Report each line of the data that contains the string "start".

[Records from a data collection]
---*---

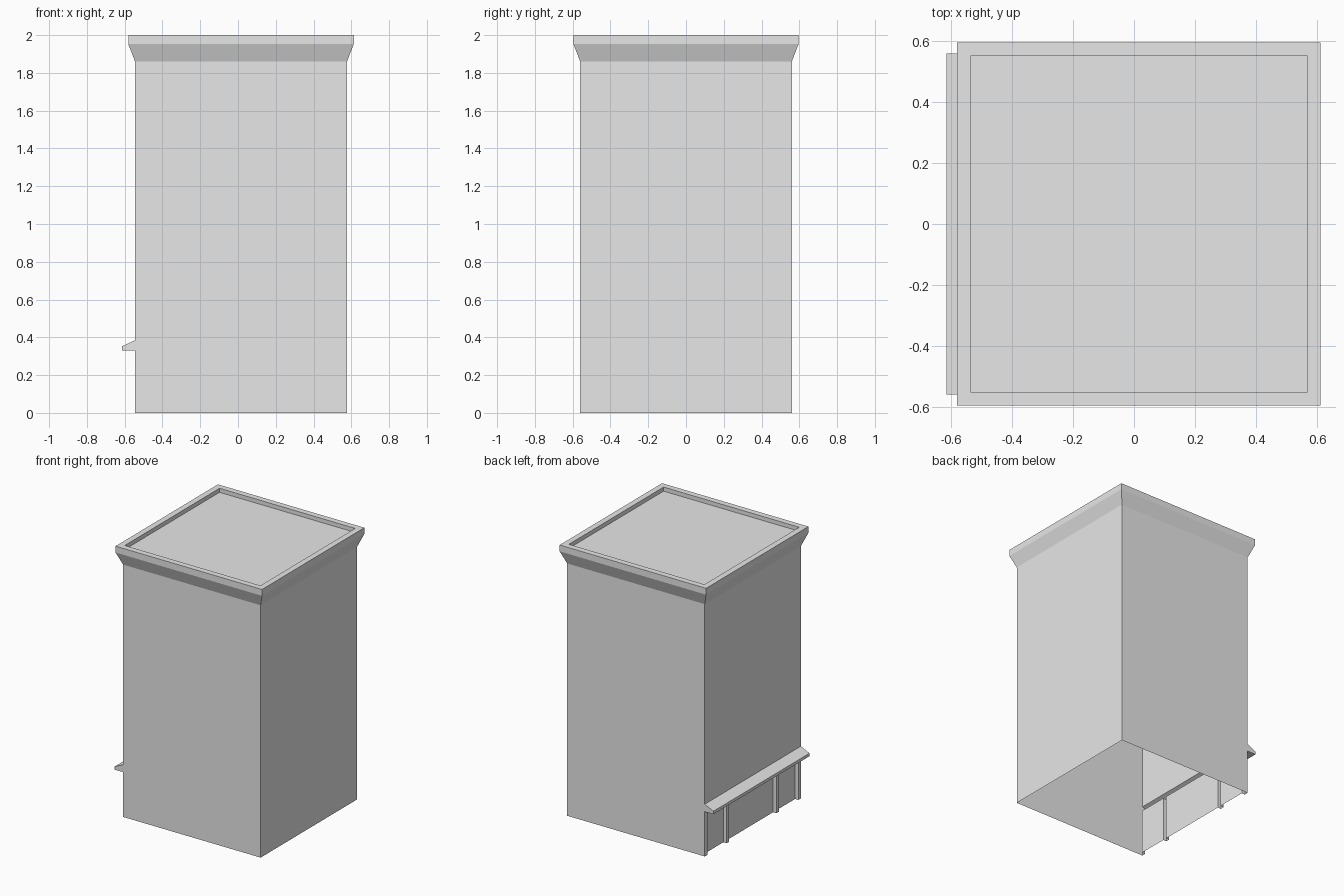
import bpy
from mathutils import Vector

if "Cube" in bpy.data.objects:
    bpy.data.objects.remove(bpy.data.objects["Cube"])

LEFT, RIGHT, HALF = -0.545, 0.577, 0.56    # wall planes
EAVE, TOP, DECK = 1.86, 2.0, 1.97          # cornice levels
SOFFIT, AWNING_TOP = 0.33, 0.385
RECESS = LEFT + 0.027                      # shop window plane

grey = bpy.data.materials.new("plain_grey")
grey.use_nodes = True
COLOUR = (0.8, 0.8, 0.8, 1)
grey.diffuse_color = COLOUR
grey.node_tree.nodes["Principled BSDF"].inputs["Base Color"].default_value = COLOUR


def add_part(name, verts, faces):
    mesh = bpy.data.meshes.new(name)
    mesh.from_pydata(verts, [], faces)
    mesh.materials.append(grey)
    obj = bpy.data.objects.new(name, mesh)
    bpy.context.collection.objects.link(obj)
    return obj


def sweep(name, path, direction, caps=False):
    """Extrude an open path into a strip, optionally closing its two ends."""
    start = [Vector(p) for p in path]
    n = len(start)
    verts = start + [p + Vector(direction) for p in start]
    faces = [(i, i + 1, i + 1 + n, i + n) for i in range(n - 1)]
    if caps:
        faces += [tuple(reversed(range(n))), tuple(range(n, 2 * n))]
    return add_part(name, verts, faces)


# Three plain walls, and the wall above the shop front
sweep("plain_walls", [(LEFT, -HALF, 0), (RIGHT, -HALF, 0),
                      (RIGHT, HALF, 0), (LEFT, HALF, 0)], (0, 0, EAVE))
sweep("wall_above_shop", [(LEFT, HALF, AWNING_TOP), (LEFT, -HALF, AWNING_TOP)],
      (0, 0, EAVE - AWNING_TOP))

# Shop front: recessed windows between four slim pillars
bays = [(0.53, 0.305), (0.275, -0.275), (-0.305, -0.53)]
plan = [(LEFT, HALF, 0)]
for a, b in bays:
    plan += [(LEFT, a, 0), (RECESS, a, 0), (RECESS, b, 0), (LEFT, b, 0)]
plan.append((LEFT, -HALF, 0))
sweep("shop_front", plan, (0, 0, SOFFIT))
for i, (a, b) in enumerate(bays):
    sweep(f"window_soffit_{i + 1}", [(LEFT, a, SOFFIT), (RECESS, a, SOFFIT)], (0, b - a, 0))

# Sloping awning, hollow towards the wall
outer = LEFT - 0.07
sweep("awning", [(LEFT, HALF, AWNING_TOP), (outer, HALF, 0.352),
                 (outer, HALF, SOFFIT), (LEFT, HALF, SOFFIT)],
      (0, -2 * HALF, 0), caps=True)

# Flared cornice, parapet rim and sunken roof deck from stacked square rings
profile = [(0, EAVE), (0.036, 1.953), (0.036, TOP), (-0.008, TOP), (-0.008, DECK)]
verts, faces = [], []
for out, z in profile:
    x0, x1, y = LEFT - out, RIGHT + out, HALF + out
    verts += [(x0, -y, z), (x1, -y, z), (x1, y, z), (x0, y, z)]
for r in range(len(profile) - 1):
    for i in range(4):
        j = (i + 1) % 4
        faces.append((4 * r + i, 4 * r + j, 4 * r + 4 + j, 4 * r + 4 + i))
last = len(verts) - 4
add_part("cornice", verts, faces)
add_part("roof_deck", verts[last:], [(0, 1, 2, 3)])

---*---

= Finished task =
    start = [Vector(p) for p in path]
    n = len(start)
    verts = start + [p + Vector(direction) for p in start]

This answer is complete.